▶ _Work required_:
List all the lines in these records that hold "faces".

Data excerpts
=====

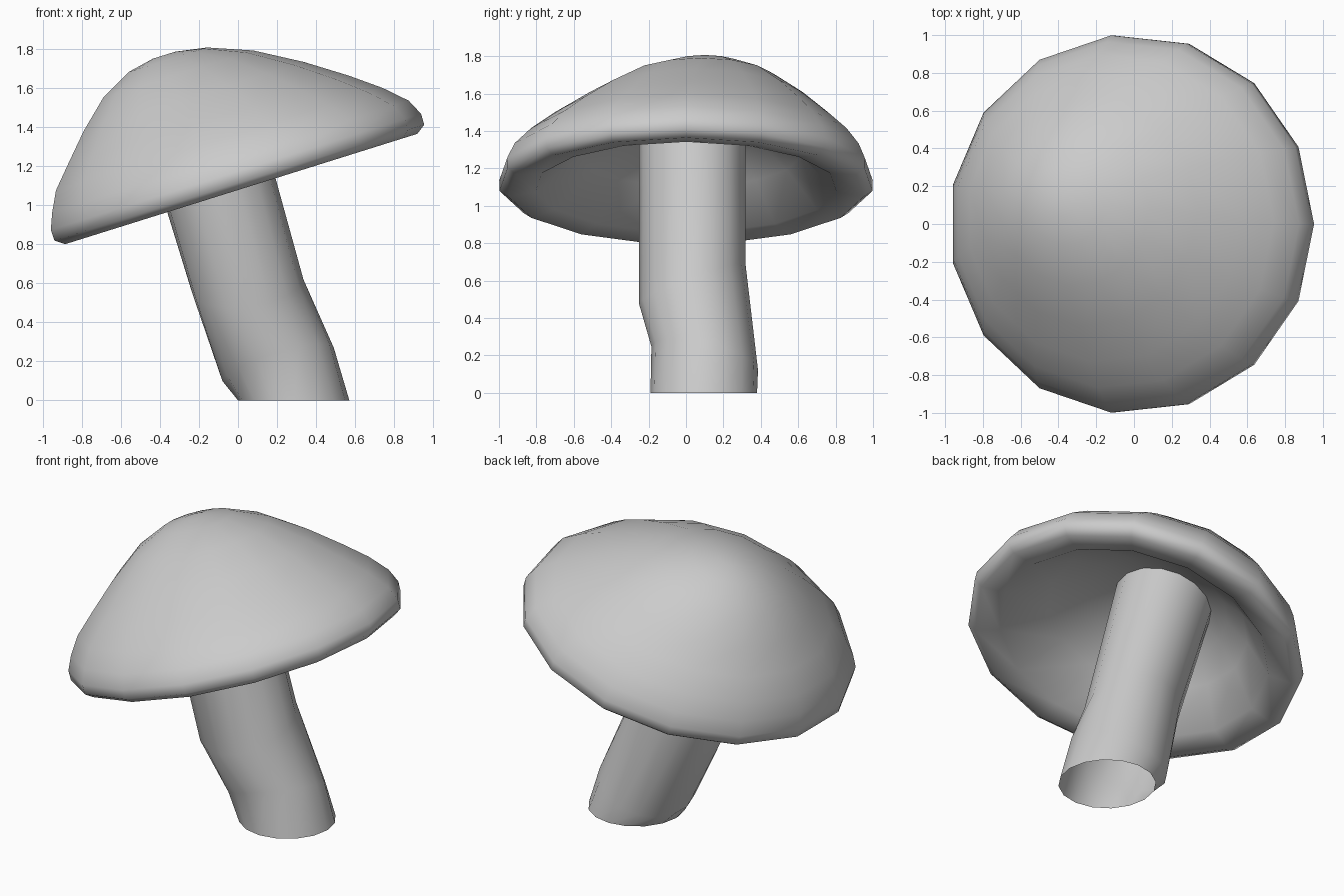
import bpy, bmesh
from math import cos, sin, pi, radians

if "Cube" in bpy.data.objects:
    bpy.data.objects.remove(bpy.data.objects["Cube"])

def loft(name, rings, close_end=False):
    """Skin a list of equal-length point loops, optionally fanning both ends shut."""
    bm = bmesh.new()
    loops = [[bm.verts.new(p) for p in ring] for ring in rings]
    n = len(loops[0])
    for a, b in zip(loops, loops[1:]):
        for i in range(n):
            j = (i + 1) % n
            bm.faces.new((a[i], a[j], b[j], b[i]))
    if close_end:
        for loop in (loops[0], loops[-1]):
            c = bm.faces.new(loop)
            bmesh.ops.poke(bm, faces=[c])
    bmesh.ops.recalc_face_normals(bm, faces=bm.faces)
    mesh = bpy.data.meshes.new(name)
    bm.to_mesh(mesh)
    bm.free()
    mesh.shade_smooth()
    obj = bpy.data.objects.new(name, mesh)
    bpy.context.collection.objects.link(obj)
    return obj

# Cap: leaning 15-sided dome; each ring is (radius, height, x shift, y shift)
cap_rings = [
    (0.10, 0.41, -0.08, 0.05), (0.25, 0.385, -0.07, 0.05), (0.42, 0.315, -0.055, 0.04),
    (0.60, 0.20, -0.03, 0.02), (0.81, 0.0, 0, 0),
    (0.955, -0.022, 0, 0), (1.003, 0.012, 0, 0), (1.004, 0.07, 0, 0),
    (0.967, 0.153, -0.003, 0.003), (0.886, 0.255, -0.03, 0.015),
    (0.762, 0.366, -0.051, 0.03), (0.598, 0.502, -0.086, 0.055),
    (0.407, 0.636, -0.125, 0.08), (0.212, 0.722, -0.153, 0.10),
    (0.06, 0.75, -0.163, 0.10),
]
N = 15
cap = loft("cap", [[(x + r * cos(2 * pi * i / N), y + r * sin(2 * pi * i / N), z)
                    for i in range(N)] for r, z, x, y in cap_rings], True)
cap.rotation_euler.y = radians(-17.4)
cap.location = (0, 0, 1.1)

# Stem: open bent tube; each ring is (centre x, y, z, slope in x, slope in y)
stem_rings = [
    (0.285, 0.095, 0.0, 0, 0),
    (0.205, 0.10, 0.185, 0.30, -0.22),
    (0.05, 0.033, 0.585, 0.12, 0.37),
    (-0.225, 0.033, 1.53, 0.30, 0),
]
M, R = 16, 0.285
loft("stem", [[(x + R * cos(t), y + R * sin(t), z + R * (sx * cos(t) + sy * sin(t)))
               for t in (2 * pi * i / M for i in range(M))]
              for x, y, z, sx, sy in stem_rings])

=====

▶ _Your response_:
            bm.faces.new((a[i], a[j], b[j], b[i]))
            c = bm.faces.new(loop)
            bmesh.ops.poke(bm, faces=[c])
    bmesh.ops.recalc_face_normals(bm, faces=bm.faces)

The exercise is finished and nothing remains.